No longer just a place to hide infrastructure, the underground is increasingly being explored as a means of supporting sustainable urban development — a reservoir of much-needed land and of resources such as geothermal energy. Earlier visions and experiments in underground urbanism can provide valuable lessons to facilitate successful livability strategies for the future.
A seemingly eclectic selection of buildings and projects engages with concepts that challenge even the most deep-rooted prejudices against the underground. Exploring how to integrate the elements of light, air and vegetation, they create new subterranean spaces that foster a vital sense of connection with the wider world.

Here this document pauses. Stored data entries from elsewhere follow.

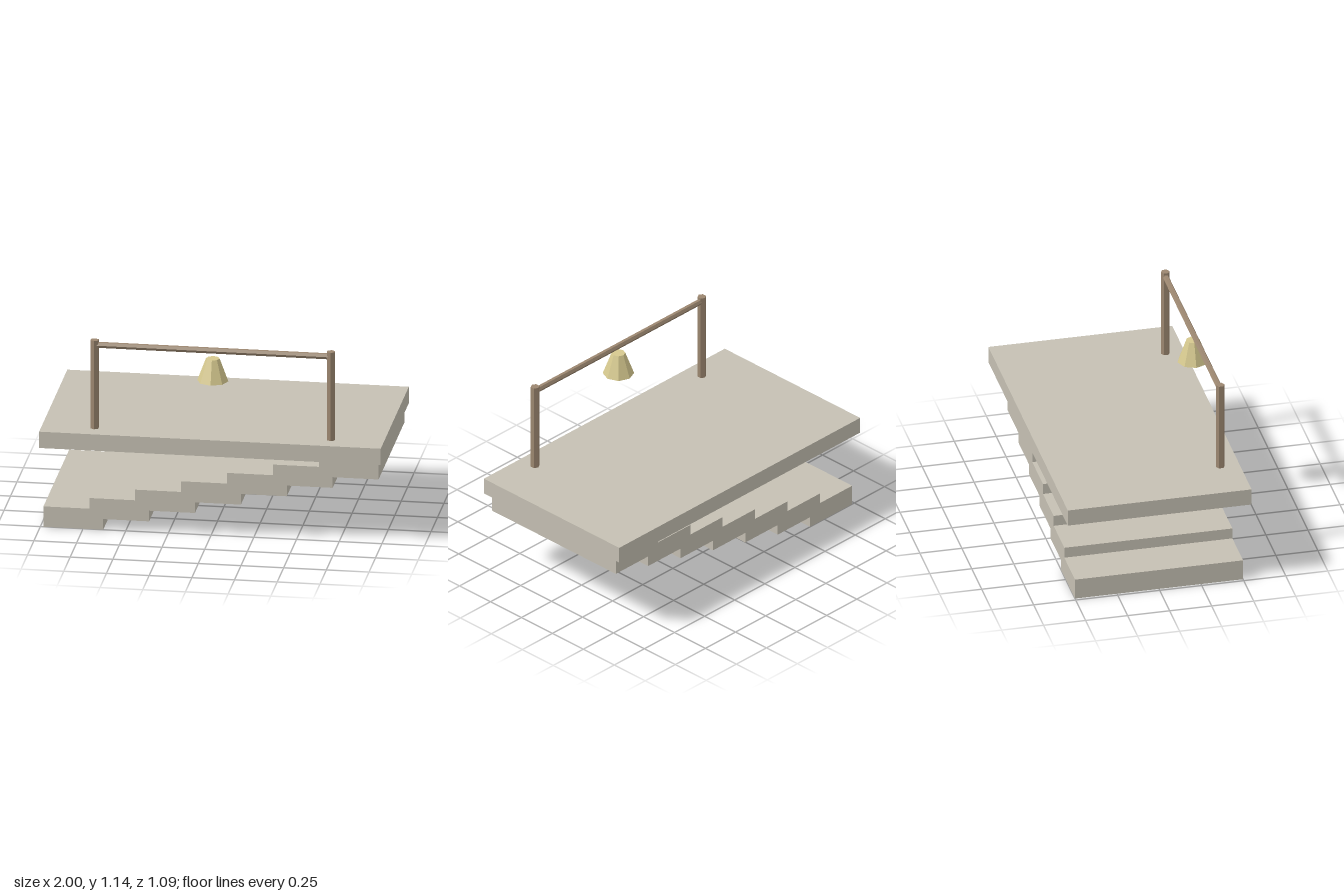
import * as THREE from 'three';

export function createModel() {
  const group = new THREE.Group();
  const material = (name, color) => {
    const m = new THREE.MeshStandardMaterial({ color });
    m.name = name;
    return m;
  };
  const stone = material('stone', 0xc5c0b3);
  const wood = material('wood', 0x9c8770);
  const brass = material('brass', 0xd6c98f);
  wood.flatShading = true;
  brass.flatShading = true;

  const add = (name, geometry, mat, x, y, z) => {
    const mesh = new THREE.Mesh(geometry, mat);
    mesh.name = name;
    mesh.position.set(x, y, z);
    group.add(mesh);
    return mesh;
  };

  // Platform slab
  add('platform', new THREE.BoxGeometry(2, 0.1, 1.094), stone, 0, 0.549, 0);

  // Staircase: one stepped outline of seven overlapping treads, extruded in z
  const steps = 7, run = 0.2687, rise = 0.0655, tread = 0.35, thick = 0.125, x0 = -0.982;
  const outline = [];
  for (let i = 0; i < steps; i++) {
    const right = x0 + i * run + tread;
    if (i > 0) outline.push(new THREE.Vector2(right - run, i * rise));
    else outline.push(new THREE.Vector2(x0, 0));
    outline.push(new THREE.Vector2(right, i * rise));
  }
  for (let i = steps - 1; i >= 0; i--) {
    const left = x0 + i * run, top = i * rise + thick;
    outline.push(new THREE.Vector2(i < steps - 1 ? left + run : left + tread, top));
    outline.push(new THREE.Vector2(left, top));
  }
  const stairs = new THREE.ExtrudeGeometry(new THREE.Shape(outline), { depth: 1, bevelEnabled: false });
  add('staircase', stairs, stone, 0, 0, -0.5);

  // Bell frame: two hexagonal posts and a hexagonal crossbeam
  const frameZ = 0.433;
  for (const side of [-1, 1]) {
    add(side < 0 ? 'rightPost' : 'leftPost',
      new THREE.CylinderGeometry(0.026, 0.026, 0.542, 6), wood, side * 0.692, 0.869, frameZ);
  }
  const beam = add('crossbeam', new THREE.CylinderGeometry(0.018, 0.018, 1.384, 6), wood, 0, 1.11, frameZ);
  beam.rotation.z = Math.PI / 2;

  // Eight-sided bell hanging below the beam
  add('bell', new THREE.CylinderGeometry(0.04, 0.091, 0.137, 8), brass, 0, 0.994, frameZ);

  return group;
}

The key to enabling faster, better and smarter design, planning and delivery of the built environment lies in a new form of infrastructure. One that is built not with bricks and mortar, but with data and artificial intelligence based on Building Information Modeling (BIM) and enabled by ever faster data transfer speeds.